Swing revival? Is it really a revival when the original practitioners are still laying it down better than anyone else out there?

Forty years after she and and her one-time husband and musical partner Louis Prima basically invented the modern Las Vegas nightclub show (a point Sinatra would gladly concede were he still with us), Smith is singing better than ever. Her voice sounds just as strong as it did when she co-starred with Robert Mitchum as the lounge-singing girlfriend in "Thunder Road." Her timing remains spot-on, she still knows how to lead a blowing big band through its paces, and her sense of humor is undiminished.

And so we have a veteran star of the big band era leading us into the next century. Okay, the new album is a bit light on new songs, but Smith's versions of favorites like Prima's "Sing, Sing, Sing," "I Can't Believe That You're in Love With Me" and "On the Sunny Side of the Street" swing so hard, with such abandonment and spirit that all these new young swing bands would be hard-pressed to keep up.

Swing revival? Look, with all due respect for the incredible boost he gave the music, forget Brian Setzer and check out Keely's rocking version of "Jump Jive an' Wail." Her ex wrote it, Setzer rediscovered it – but it's Smith who owns it.

Besides, even if most of the songs here will be familiar, that familiarity may end with the title. Smith takes "Kansas City" and and "I Can't Believe That You're in Love With Me" and turns them inside out, with completely fresh arrangements.

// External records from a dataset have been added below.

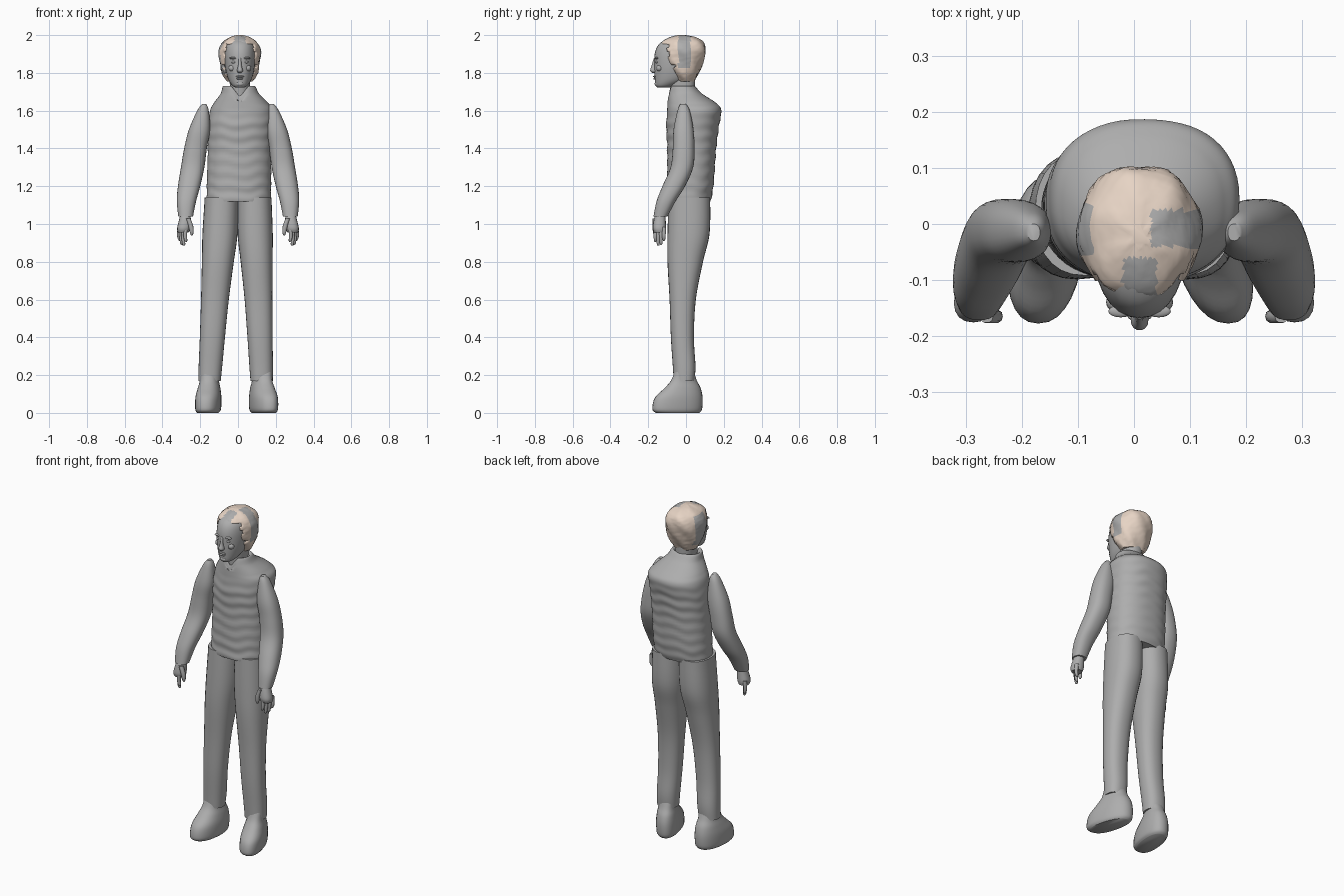
import bpy, bmesh, math, random
from mathutils import Vector

random.seed(4)
if "Cube" in bpy.data.objects:
    bpy.data.objects.remove(bpy.data.objects["Cube"], do_unlink=True)


def material(name, colour):
    mat = bpy.data.materials.new(name)
    mat.use_nodes = True
    mat.diffuse_color = colour
    mat.node_tree.nodes["Principled BSDF"].inputs["Base Color"].default_value = colour
    return mat


GREY = material("plain_grey", (0.42, 0.42, 0.42, 1))
BLOND = material("pale_blond", (0.86, 0.71, 0.6, 1))


def spline(a, b, c, d, t):
    """Smooth blend from b to c, with a and d as neighbours."""
    return [q + t / 2 * (r - p + t * (2 * p - 5 * q + 4 * r - s + t * (3 * (q - r) + s - p)))
            for p, q, r, s in zip(a, b, c, d)]


def finish(name, bm, angle=50):
    bmesh.ops.recalc_face_normals(bm, faces=bm.faces)
    mesh = bpy.data.meshes.new(name)
    bm.to_mesh(mesh)
    bm.free()
    obj = bpy.data.objects.new(name, mesh)
    bpy.context.collection.objects.link(obj)
    mesh.materials.append(GREY)
    bpy.ops.object.select_all(action='DESELECT')
    obj.select_set(True)
    bpy.context.view_layer.objects.active = obj
    bpy.ops.object.shade_smooth_by_angle(angle=math.radians(angle))
    return obj


def loft(name, rings, steps=5, sides=28, power=2.3, warp=None, keep=None):
    """Skin over rings given as (z, x low, x high, y low, y high)."""
    path = []
    last = len(rings) - 1
    for i in range(last):
        near = rings[max(i - 1, 0)], rings[i], rings[i + 1], rings[min(i + 2, last)]
        path += [spline(*near, k / steps) for k in range(steps)]
    path.append(rings[-1])
    bm = bmesh.new()
    loops = []
    for z, x0, x1, y0, y1 in path:
        loop = []
        for k in range(sides):
            a = math.tau * k / sides
            c, s = math.cos(a), math.sin(a)
            c = math.copysign(abs(c) ** (2 / power), c)
            s = math.copysign(abs(s) ** (2 / power), s)
            p = Vector(((x0 + x1 + c * (x1 - x0)) / 2, (y0 + y1 + s * (y1 - y0)) / 2, z))
            loop.append(bm.verts.new(warp(p, a) if warp else p))
        loops.append(loop)
    for low, high in zip(loops, loops[1:]):
        for k in range(sides):
            j = (k + 1) % sides
            bm.faces.new((low[k], low[j], high[j], high[k]))
    bm.faces.new(loops[0])
    bm.faces.new(loops[-1])
    if keep:
        bad = [f for f in bm.faces if not keep(f.calc_center_median())]
        bmesh.ops.delete(bm, geom=bad, context='FACES')
    return finish(name, bm)


def blob(name, centre, size):
    bm = bmesh.new()
    bmesh.ops.create_uvsphere(bm, u_segments=16, v_segments=10, radius=1)
    bmesh.ops.scale(bm, vec=size, verts=bm.verts)
    bmesh.ops.translate(bm, vec=centre, verts=bm.verts)
    return finish(name, bm)


# Quilted vest with a notched collar
def quilt(p, a):
    fade = min(1, max(0, (1.62 - p.z) / 0.1))
    wave = math.sin(p.z * 95 + 0.9 * math.sin(3 * a) + 0.6 * math.sin(7 * a + p.z * 9))
    grow = 1 + 0.017 * fade * wave
    p.x = 0.01 + (p.x - 0.01) * (1 + (grow - 1) * 0.4)
    p.y = 0.03 + (p.y - 0.03) * grow
    if p.z > 1.65 and p.y < 0:
        p.z -= 1.3 * max(0, 0.045 - abs(p.x - 0.01)) * min(1, (p.z - 1.65) / 0.05)
    return p


loft("vest", [(1.12, -.165, .172, -.1, .13), (1.2, -.165, .175, -.1, .145),
              (1.4, -.16, .178, -.1, .16), (1.52, -.158, .184, -.105, .175),
              (1.6, -.148, .187, -.1, .187), (1.64, -.128, .16, -.098, .16),
              (1.69, -.092, .112, -.095, .085), (1.73, -.078, .09, -.085, .045),
              (1.71, -.05, .07, -.07, .03)], steps=14, sides=56, warp=quilt)

LEG = [(.17, .066, .184, -.065, .045), (.25, .06, .185, -.07, .05),
       (.4, .05, .183, -.08, .042), (.6, .035, .182, -.087, .052),
       (.8, .014, .183, -.098, .09), (.95, -.002, .184, -.098, .125),
       (1.14, -.002, .177, -.092, .128)]
SHOE = [(0, .07, .18, -.16, .07), (.02, .058, .19, -.178, .085),
        (.08, .058, .192, -.165, .088), (.13, .066, .184, -.115, .078),
        (.17, .075, .175, -.08, .058), (.22, .076, .174, -.06, .04)]
ARM = [(1.635, .168, .19, -.03, 0), (1.6, .155, .216, -.045, .02),
       (1.5, .148, .26, -.066, .04), (1.4, .165, .285, -.07, .045),
       (1.3, .178, .302, -.082, .038), (1.2, .2, .318, -.125, -.005),
       (1.12, .222, .324, -.156, -.055), (1.04, .238, .316, -.172, -.098)]
PALM = [(1.07, .255, .302, -.155, -.11), (1.03, .25, .31, -.168, -.108),
        (.98, .252, .322, -.176, -.106), (.955, .262, .318, -.168, -.11)]

for side, label in ((1, "left"), (-1, "right")):
    # The right foot stands a little wider and turns out less
    def place(p, a, turn=0):
        spread = 0 if side > 0 else 0.03 * max(0, 1 - p.z / 1.1)
        return Vector((side * (p.x + spread - turn * p.y), p.y, p.z))

    def shoe_place(p, a):
        return place(p, a, 0.25 if side > 0 else 0.1)

    def arm_place(p, a):
        return Vector((side * p.x, p.y, p.z))

    loft(label + "_trouser_leg", LEG, warp=place)
    loft(label + "_shoe", SHOE, warp=shoe_place)
    loft(label + "_sleeve", ARM, warp=arm_place)
    loft(label + "_palm", PALM, warp=arm_place, sides=16)
    # Fingers hang in a slanted row, with the thumb in front
    for i, tip in enumerate((.905, .885, .89, .91)):
        x, y = .276 + .011 * i, -.162 + .015 * i
        finger = [(z, x + s - r, x + s + r, y - r, y + r)
                  for z, s, r in ((.985, 0, .011), (.94, .004, .01),
                                  (tip + .008, 0, .008), (tip, -.002, .003))]
        loft(f"{label}_finger_{i + 1}", finger, steps=3, sides=10, warp=arm_place)
    thumb = [(z, x - r, x + r, -.165 - r, -.165 + r)
             for z, x, r in ((1.03, .264, .012), (.99, .25, .013),
                             (.955, .245, .01), (.94, .245, .004))]
    loft(label + "_thumb", thumb, steps=3, sides=10, warp=arm_place)

# Neck and head
loft("neck", [(1.6, -.045, .065, -.08, .045), (1.68, -.042, .062, -.082, .045),
              (1.78, -.045, .065, -.09, .05)])
loft("head", [(1.722, -.012, .032, -.15, -.09), (1.735, -.032, .052, -.161, -.05),
              (1.77, -.053, .073, -.165, .02), (1.83, -.068, .088, -.168, .06),
              (1.9, -.073, .093, -.166, .085), (1.95, -.066, .086, -.145, .082),
              (1.98, -.042, .062, -.1, .05), (1.99, -.01, .03, -.05, 0)], power=2.1)

# Face details
loft("nose", [(1.8, .002, .018, -.178, -.155), (1.812, -.006, .026, -.19, -.15),
              (1.84, .001, .019, -.182, -.15), (1.88, .003, .017, -.17, -.15)], sides=14)
blob("upper_lip", (.01, -.165, 1.781), (.022, .009, .005))
blob("lower_lip", (.01, -.164, 1.77), (.018, .009, .006))
blob("chin", (.01, -.152, 1.742), (.022, .014, .014))
for s, label in ((1, "left"), (-1, "right")):
    blob(label + "_eye", (.01 + s * .032, -.154, 1.857), (.013, .01, .007))
    blob(label + "_brow", (.01 + s * .034, -.156, 1.878), (.022, .011, .006))
    blob(label + "_cheek", (.01 + s * .04, -.14, 1.825), (.02, .018, .018))


# Hair shell, open at the face
def tousle(p, a):
    lump = 0.003 * math.sin(6 * a + p.z * 40) + random.uniform(-0.0015, 0.0015)
    return p + lump * Vector((math.cos(a), math.sin(a), 0))


def off_face(c):
    if c.z > 1.955:
        return True
    edge = -.095 if c.z > 1.84 else -.06
    return c.y > edge + 0.008 * math.sin(c.z * 120)


hair = loft("hair", [(1.755, -.055, .075, -.05, .045), (1.8, -.085, .105, -.085, .068),
                     (1.86, -.098, .116, -.115, .092), (1.92, -.1, .119, -.135, .105),
                     (1.965, -.078, .096, -.125, .09), (1.99, -.04, .06, -.08, .045),
                     (2, -.005, .025, -.04, -.005)], steps=7, sides=56, power=2.1,
            warp=tousle, keep=off_face)
hair.data.materials.append(BLOND)
for f in hair.data.polygons:
    x, y, z = f.center
    left_band = x > .03 and -.04 < y < .025 and z > 1.825
    right_patch = x < -.06 and -.06 < y < .035 and 1.79 < z < 1.965
    front_patch = abs(x - .01) < .03 and -.13 < y < -.06 and z > 1.95
    f.material_index = 0 if left_band or right_patch or front_patch else 1
shell = hair.modifiers.new("thickness", 'SOLIDIFY')
shell.thickness = 0.02
shell.offset = -1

And that's what makes this album such a joy – the whole session has a buoyant freshness around it, a sense that after all these years Keely Smith still gets a kick out of the music.